There will remain an opening for OS/2 users, however, and it'll be called business class service. It will probably be delivered by DSL and will cost at least double what residential class DSL or cable modem costs. It'll make up for the profit that the ISP can't squeeze out of you and, in return, will at least give you something in exchange. It'll give you guaranteed throughput rates, a feature that cable modem couldn't offer under the threat of death. It'll also give you the peace of being left alone to run whatever crazy equipment or operating systems you like behind the router.
The Fiber Optic Middle Finger
For the same reason that the "Free" computers at your local computer megastore aren't an option for OS/2 users (you have to sign up with The Microsoft Network for three years to get one), tomorrow's cheap access may be Windows Only too. The good news for hold-outs is that it will only be a phase. Because at the moment, the demand for bandwidth is higher than what can be supplied, meaning that prices are going to be high. What gets offered on the cheap is going to be cheapened by attempts to make you buy other stuff, or to give you less than was advertised, or both.
It will change if the means of supplying those fat pipes gets cheaper and when the economies of scale grow to allow more tolerance for thinner profit margins. You might end up with fiber optic cables poked into every hole in your house. One day.
* - A T1 is 1.54Mbps. A T3 is 45Mbps and will cost you an average of $30,000 per month. But the price of a T-something is always a function of distance. The further you are from the CO, the more it costs. Because while a T1 is delivered over the same copper twisted pair that ordinary phone lines come on, a regenerator has to be installed every 6,000 feet to boost the signal (otherwise the accumilated noise would overwhelm it). You might have heard of an OC3 too, or an OC12 or an OCX or whatever. The OC stands for "Optical Carrier", meaning they're fiber optic lines, but are cheaper than T3s per Mbps of bandwidth since you don't need the repeaters to be so close. It's not unusual to see phone companies delivering a T1 over an OC3 - installing a multiplexer in your company's back room to convert the signal once it arrives there. You only pay for (and get the bandwidth of) the T1 of course, but it's as if you ordered cable TV service and the cable company chose to deliver it to you by installing a 50 foot satellite dish at the end of your street and running a wire to your house. For the telephone company, the extra cost is made up for in business.
(6-29-99) Corrections made to footnote figures and terminology, thanks to Jeff Blakley

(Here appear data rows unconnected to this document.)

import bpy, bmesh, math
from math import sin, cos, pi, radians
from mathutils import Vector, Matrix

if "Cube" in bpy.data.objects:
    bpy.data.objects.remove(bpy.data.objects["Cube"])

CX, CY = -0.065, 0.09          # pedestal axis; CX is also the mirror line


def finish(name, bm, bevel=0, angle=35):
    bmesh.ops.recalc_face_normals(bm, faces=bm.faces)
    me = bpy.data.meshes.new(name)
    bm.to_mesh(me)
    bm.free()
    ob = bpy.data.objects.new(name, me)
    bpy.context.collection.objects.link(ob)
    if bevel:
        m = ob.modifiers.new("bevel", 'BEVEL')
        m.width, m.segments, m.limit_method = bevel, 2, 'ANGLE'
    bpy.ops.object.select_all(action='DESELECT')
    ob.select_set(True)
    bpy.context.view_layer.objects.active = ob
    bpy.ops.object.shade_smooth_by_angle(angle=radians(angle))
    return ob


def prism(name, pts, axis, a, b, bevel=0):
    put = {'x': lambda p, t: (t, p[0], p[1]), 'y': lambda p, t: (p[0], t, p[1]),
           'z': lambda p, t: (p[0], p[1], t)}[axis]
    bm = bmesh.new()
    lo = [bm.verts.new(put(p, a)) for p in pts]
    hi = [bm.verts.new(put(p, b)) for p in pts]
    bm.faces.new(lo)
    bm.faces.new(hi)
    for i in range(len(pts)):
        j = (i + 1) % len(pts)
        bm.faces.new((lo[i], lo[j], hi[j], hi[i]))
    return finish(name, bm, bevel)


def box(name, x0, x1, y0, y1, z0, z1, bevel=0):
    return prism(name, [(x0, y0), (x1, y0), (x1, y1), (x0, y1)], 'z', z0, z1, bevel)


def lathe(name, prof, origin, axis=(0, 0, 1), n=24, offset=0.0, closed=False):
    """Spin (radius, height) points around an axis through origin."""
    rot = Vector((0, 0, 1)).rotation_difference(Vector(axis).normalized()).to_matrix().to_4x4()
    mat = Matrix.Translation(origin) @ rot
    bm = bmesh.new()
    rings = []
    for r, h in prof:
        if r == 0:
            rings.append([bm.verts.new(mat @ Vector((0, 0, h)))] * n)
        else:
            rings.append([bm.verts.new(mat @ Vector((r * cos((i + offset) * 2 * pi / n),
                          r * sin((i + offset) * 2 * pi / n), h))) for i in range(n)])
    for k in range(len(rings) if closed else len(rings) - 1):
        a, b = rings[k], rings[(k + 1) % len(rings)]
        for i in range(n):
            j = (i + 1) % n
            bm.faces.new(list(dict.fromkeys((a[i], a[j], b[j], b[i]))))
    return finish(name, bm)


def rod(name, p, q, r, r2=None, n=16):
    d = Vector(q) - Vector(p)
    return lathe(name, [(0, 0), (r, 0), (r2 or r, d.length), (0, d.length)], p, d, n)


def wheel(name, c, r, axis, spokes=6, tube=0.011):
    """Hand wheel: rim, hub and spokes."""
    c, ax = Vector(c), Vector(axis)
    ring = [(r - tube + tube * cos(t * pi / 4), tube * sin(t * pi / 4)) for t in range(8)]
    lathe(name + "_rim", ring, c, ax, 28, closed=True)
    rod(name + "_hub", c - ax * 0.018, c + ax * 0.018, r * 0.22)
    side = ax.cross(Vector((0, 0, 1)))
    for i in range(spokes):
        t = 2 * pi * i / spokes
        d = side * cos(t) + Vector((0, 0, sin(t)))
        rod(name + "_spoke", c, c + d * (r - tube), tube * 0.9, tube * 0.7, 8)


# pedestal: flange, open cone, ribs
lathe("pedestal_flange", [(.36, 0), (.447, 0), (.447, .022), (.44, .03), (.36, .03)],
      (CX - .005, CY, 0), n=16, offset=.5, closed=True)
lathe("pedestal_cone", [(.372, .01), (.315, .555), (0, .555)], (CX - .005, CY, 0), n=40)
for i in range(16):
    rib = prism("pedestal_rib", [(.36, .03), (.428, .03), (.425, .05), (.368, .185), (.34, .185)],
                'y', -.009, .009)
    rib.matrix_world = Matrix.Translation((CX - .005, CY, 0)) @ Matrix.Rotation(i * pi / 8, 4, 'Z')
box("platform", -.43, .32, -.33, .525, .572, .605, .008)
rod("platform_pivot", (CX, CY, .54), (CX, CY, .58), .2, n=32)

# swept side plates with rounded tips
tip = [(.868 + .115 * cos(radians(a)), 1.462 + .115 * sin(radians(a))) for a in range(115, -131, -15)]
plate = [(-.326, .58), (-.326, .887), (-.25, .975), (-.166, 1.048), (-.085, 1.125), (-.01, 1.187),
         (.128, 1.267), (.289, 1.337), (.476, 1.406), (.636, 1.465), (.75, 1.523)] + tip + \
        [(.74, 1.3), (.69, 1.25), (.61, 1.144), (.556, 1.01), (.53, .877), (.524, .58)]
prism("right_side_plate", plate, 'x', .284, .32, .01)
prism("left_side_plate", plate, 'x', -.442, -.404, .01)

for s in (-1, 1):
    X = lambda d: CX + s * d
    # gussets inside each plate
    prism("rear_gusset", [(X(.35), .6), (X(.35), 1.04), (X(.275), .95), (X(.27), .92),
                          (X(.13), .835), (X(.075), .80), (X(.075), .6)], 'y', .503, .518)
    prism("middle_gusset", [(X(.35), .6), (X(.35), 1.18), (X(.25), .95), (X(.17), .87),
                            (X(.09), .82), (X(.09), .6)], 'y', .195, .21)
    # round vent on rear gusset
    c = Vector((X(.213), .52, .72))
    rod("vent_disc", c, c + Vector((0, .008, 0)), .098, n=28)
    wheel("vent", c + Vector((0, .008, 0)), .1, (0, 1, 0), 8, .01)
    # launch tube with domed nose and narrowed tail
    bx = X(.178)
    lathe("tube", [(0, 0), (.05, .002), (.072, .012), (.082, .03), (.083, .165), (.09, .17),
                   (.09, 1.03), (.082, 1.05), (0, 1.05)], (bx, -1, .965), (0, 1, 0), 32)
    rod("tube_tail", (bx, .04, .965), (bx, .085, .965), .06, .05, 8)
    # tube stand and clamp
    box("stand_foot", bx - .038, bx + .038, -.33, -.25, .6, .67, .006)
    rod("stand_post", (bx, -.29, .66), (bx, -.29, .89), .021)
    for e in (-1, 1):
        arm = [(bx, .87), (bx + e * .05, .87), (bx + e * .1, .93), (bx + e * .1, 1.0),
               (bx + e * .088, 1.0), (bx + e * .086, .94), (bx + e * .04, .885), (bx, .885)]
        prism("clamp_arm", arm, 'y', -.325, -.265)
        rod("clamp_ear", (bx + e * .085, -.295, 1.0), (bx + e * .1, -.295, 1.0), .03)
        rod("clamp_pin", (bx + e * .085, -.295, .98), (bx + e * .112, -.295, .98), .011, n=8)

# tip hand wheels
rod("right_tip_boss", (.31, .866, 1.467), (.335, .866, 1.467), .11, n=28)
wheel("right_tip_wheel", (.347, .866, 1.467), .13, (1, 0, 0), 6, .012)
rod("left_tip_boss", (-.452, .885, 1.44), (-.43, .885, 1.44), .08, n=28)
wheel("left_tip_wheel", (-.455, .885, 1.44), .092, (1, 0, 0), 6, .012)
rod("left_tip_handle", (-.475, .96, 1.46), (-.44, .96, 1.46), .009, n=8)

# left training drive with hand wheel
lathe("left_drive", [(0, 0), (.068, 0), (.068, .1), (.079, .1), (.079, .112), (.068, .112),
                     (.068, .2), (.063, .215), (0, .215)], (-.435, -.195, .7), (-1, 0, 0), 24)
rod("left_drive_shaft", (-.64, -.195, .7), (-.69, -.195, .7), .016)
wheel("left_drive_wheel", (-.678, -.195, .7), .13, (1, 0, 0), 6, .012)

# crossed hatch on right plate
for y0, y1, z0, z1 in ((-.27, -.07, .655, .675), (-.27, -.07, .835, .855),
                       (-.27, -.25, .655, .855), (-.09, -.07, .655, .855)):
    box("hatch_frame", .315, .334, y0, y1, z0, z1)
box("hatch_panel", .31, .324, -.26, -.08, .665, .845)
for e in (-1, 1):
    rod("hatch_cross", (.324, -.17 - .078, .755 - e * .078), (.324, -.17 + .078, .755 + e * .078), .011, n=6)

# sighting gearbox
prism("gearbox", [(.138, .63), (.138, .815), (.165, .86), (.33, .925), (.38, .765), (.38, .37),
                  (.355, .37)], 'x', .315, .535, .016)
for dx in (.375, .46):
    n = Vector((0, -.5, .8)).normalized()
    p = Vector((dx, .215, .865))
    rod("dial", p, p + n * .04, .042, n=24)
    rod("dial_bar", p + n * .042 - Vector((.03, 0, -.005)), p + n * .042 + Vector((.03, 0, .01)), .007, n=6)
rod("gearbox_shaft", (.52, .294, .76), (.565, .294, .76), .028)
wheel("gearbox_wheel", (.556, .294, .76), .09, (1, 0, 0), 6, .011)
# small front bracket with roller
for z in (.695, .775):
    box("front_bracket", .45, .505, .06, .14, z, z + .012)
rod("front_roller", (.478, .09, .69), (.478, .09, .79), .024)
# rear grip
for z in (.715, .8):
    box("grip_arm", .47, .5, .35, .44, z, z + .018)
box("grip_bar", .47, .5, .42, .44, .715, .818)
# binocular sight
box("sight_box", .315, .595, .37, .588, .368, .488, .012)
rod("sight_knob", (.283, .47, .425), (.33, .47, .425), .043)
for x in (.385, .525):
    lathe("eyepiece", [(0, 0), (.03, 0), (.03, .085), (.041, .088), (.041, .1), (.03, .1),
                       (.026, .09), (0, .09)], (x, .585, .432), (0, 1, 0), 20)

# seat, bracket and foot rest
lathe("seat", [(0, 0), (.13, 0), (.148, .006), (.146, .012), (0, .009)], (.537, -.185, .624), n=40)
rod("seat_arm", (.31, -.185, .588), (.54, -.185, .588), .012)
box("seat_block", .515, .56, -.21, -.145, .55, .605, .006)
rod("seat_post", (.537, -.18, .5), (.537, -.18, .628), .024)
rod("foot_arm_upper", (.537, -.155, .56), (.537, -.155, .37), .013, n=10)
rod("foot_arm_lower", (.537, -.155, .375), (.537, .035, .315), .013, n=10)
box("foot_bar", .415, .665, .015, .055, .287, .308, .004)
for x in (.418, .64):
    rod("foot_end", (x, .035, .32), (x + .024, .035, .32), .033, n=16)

I'd especially like to hear from those who have been able to get high speed access methods to work in OS/2. Share your experiences in our interactive forum. And please don't ping-flood anyone you disagree with.
|Copyright © 1999 - Falcon Networking
|June 1, 1999